You will use what you learn about number relationships and the basic properties of operations of numbers in scientific notation to solve problems.
After completing this tutorial, you will be able to complete the following:
Exponents, also called powers, tell how many times to multiply the base number.
Here a is the base and 3 is the exponent.
This expression means that a will be multiplied three times.
If a = 2, then 2 × 2 × 2 = 8.
Scientific notation is a way of using exponents and powers of 10 to write very large or very small numbers. It is the product of two factors: a base number × a power of 10. The base number, a, is a decimal greater than or equal to 1 but less than 10. The exponent can be either positive or negative.
a × 10b
4,000,000 = 4 × 107
0.0057 = 5.7 × 10-3
Professionals in the science, math, and medical fields often find it very useful to write numbers using scientific notation.
9.46 × 1015 meters (the distance light travels in one year)
5.44 × 106 square meters (the area of the Artic Ocean)
7.53 × 10-7 grams (weight of a particle of dust)
Please note that in the Activity Object all numbers except zero
are written in scientific notation.
Laws of Exponents and Properties of Powers to assist in operations.
There are specific rules when performing operations with numbers in scientific notation.
In the following example from the Activity Object, addition, subtraction, and multiplication are modeled:
The problems can be solved using number relationships.
Despite the scientific notation, many of the problems can be by examining the relationships between numbers. Every number can be broken down into smaller numbers. For example, 7 can be created by adding several combinations of numbers - 2 + 5, 3 + 4, and 6 + 1. Students use information about number relationships to determine the placement of the numbers in the problems.

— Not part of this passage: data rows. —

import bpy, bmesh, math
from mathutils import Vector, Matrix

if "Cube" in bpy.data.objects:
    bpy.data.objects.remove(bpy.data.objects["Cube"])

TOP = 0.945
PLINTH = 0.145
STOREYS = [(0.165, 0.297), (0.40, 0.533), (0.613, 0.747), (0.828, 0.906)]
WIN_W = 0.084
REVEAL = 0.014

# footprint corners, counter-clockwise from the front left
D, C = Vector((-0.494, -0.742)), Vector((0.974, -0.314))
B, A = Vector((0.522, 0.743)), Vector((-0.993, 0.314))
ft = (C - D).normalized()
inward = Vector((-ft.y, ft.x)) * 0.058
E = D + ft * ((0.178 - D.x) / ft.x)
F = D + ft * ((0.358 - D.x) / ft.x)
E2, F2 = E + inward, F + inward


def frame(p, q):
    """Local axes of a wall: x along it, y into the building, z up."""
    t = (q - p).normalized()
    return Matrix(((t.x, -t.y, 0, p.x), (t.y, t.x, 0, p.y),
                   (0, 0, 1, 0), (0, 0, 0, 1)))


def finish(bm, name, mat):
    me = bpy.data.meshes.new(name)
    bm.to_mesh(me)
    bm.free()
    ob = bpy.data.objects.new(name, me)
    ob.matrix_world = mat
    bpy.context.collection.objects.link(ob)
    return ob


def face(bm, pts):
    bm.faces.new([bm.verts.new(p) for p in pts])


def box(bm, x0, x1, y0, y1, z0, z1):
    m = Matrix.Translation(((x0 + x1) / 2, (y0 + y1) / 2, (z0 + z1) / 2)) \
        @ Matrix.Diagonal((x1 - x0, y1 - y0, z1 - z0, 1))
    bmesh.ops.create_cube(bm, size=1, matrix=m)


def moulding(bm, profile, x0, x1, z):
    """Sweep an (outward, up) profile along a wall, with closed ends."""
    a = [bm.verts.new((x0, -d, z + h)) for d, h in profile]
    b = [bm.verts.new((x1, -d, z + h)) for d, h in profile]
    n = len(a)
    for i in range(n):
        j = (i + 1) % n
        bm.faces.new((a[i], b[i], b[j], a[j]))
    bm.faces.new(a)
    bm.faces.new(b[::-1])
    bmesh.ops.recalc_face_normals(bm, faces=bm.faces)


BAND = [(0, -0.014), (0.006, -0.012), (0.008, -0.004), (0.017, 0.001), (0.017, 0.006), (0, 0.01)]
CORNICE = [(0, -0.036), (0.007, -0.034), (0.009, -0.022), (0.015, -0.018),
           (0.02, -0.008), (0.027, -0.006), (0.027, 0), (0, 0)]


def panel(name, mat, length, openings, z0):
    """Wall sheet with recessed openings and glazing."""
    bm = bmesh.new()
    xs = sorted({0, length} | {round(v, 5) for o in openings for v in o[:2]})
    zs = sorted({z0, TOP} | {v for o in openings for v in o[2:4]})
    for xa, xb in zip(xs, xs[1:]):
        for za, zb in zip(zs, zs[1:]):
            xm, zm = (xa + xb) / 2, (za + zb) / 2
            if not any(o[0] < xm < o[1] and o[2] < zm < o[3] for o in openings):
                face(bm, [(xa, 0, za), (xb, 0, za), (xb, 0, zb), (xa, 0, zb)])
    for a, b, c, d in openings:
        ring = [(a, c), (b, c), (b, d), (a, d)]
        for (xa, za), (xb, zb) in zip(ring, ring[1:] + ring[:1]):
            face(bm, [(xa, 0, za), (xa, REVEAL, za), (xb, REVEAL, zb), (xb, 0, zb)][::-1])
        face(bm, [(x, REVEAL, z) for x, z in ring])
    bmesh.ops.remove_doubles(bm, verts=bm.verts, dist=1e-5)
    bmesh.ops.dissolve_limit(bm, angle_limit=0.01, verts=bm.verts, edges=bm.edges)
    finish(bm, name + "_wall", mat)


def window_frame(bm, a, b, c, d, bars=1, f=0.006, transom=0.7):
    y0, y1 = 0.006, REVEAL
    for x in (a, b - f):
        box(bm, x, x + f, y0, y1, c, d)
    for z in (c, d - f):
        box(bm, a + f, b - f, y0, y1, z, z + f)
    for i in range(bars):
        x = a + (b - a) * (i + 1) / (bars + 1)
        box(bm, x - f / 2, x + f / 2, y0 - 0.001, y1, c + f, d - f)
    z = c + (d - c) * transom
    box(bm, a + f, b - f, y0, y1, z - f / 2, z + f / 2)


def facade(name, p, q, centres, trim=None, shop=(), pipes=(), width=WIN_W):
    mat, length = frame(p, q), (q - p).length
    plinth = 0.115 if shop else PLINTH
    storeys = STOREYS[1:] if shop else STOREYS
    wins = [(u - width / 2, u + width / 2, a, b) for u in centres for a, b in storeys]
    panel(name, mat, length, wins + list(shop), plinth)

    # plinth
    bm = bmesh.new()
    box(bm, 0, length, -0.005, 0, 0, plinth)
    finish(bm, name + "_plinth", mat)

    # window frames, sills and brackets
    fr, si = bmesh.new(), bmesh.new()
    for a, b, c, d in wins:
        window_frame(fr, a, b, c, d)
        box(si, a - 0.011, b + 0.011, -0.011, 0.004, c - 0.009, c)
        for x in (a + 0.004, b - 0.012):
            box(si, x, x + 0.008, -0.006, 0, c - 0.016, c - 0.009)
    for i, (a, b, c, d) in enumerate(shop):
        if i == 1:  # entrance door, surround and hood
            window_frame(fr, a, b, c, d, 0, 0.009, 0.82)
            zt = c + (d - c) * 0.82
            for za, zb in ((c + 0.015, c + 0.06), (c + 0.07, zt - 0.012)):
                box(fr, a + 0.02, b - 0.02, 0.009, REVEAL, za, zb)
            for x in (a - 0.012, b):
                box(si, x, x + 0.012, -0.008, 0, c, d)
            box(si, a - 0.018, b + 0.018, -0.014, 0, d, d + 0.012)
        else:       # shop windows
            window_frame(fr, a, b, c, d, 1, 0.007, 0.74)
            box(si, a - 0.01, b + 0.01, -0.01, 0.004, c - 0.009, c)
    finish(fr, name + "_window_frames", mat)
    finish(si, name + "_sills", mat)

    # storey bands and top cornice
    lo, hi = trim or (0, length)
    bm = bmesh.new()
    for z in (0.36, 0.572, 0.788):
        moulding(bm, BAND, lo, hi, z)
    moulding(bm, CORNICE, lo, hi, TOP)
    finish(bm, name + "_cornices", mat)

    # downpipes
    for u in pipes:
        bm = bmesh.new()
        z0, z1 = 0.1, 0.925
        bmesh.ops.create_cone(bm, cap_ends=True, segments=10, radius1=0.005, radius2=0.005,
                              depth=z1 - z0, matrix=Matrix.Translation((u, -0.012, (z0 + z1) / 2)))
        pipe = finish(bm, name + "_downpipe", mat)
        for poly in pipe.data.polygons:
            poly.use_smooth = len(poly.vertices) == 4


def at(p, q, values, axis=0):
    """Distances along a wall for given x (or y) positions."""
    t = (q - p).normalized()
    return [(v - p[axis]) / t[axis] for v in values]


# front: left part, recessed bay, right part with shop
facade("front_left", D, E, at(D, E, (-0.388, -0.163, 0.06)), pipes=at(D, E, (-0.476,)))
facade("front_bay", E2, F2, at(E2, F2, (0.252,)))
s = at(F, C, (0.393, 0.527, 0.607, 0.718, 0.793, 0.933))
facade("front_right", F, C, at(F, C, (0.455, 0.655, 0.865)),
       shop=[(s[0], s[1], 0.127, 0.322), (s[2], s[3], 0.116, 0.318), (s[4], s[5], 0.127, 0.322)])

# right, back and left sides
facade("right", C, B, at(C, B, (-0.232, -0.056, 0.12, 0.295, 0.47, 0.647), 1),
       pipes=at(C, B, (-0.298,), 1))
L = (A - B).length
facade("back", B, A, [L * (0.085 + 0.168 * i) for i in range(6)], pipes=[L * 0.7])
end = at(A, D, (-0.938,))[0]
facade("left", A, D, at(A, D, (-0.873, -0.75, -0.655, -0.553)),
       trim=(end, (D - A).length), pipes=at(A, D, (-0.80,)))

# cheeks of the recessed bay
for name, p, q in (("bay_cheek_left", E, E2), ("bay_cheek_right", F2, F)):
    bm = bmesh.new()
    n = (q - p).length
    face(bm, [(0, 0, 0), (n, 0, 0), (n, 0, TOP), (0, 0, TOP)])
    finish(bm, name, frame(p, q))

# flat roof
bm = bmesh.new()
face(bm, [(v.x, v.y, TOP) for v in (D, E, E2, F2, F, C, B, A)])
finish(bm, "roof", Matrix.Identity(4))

Using numbers 1 through 9, A must be 1, 2, 3, or 4. When each of these numbers is doubled (or added to itself), the sum is less than ten. B must be 2, 4, 6, or 8 as these numbers are the only possible sums of 1, 2, 3 or 4 doubled. Using number relationships to solve this example allows us to narrow the possible options.
When multiple problems are solved in Level 2 and 3, students will be able to eliminate options more easily as they analyze the number relationships.
The Identity Property of Addition states that when any number is added to zero the sum is the number.
Students should be able to quickly recognize this property when solving the problems in this Activity Object.
Algebraically, this can be expressed as: a + 0 = a
Zero is called the Identify Element of Addition.
Using the Identity Property of Addition, we can see that the number added to C must be zero since the sum of the addition problem is C. Therefore, D is zero.
The Identity Property of Multiplication states that when any number is multiplied by one the product is the number.
Again, most students should be able to quickly recognize this property when solving the problems in this Activity Object.
Algebraically, this can be expressed as: a × 1 = a
One is called the Identity Element of Multiplication.
Using the Identity Property of Multiplication, we can see that E must be one since the product of the multiplication problem is F. Therefore, E is one.
The Multiplication Property of Zero states that when any number is multiplied by zero the product is zero.
This property is also easily recognizable when solving problems.
Algebraically, this can be expressed as: a x 0=0
Using the Multiplication Property of Multiplication, we can see that H must be zero, since the product of the multiplication is H. Therefore, H is zero.
|Approximate Time||10 Minutes|
|Pre-requisite Concepts||Students should understand the concept of number sense.|
|Type of Tutorial||Skills Application|
|Key Vocabulary||numbers in scientific notation, operations, properties|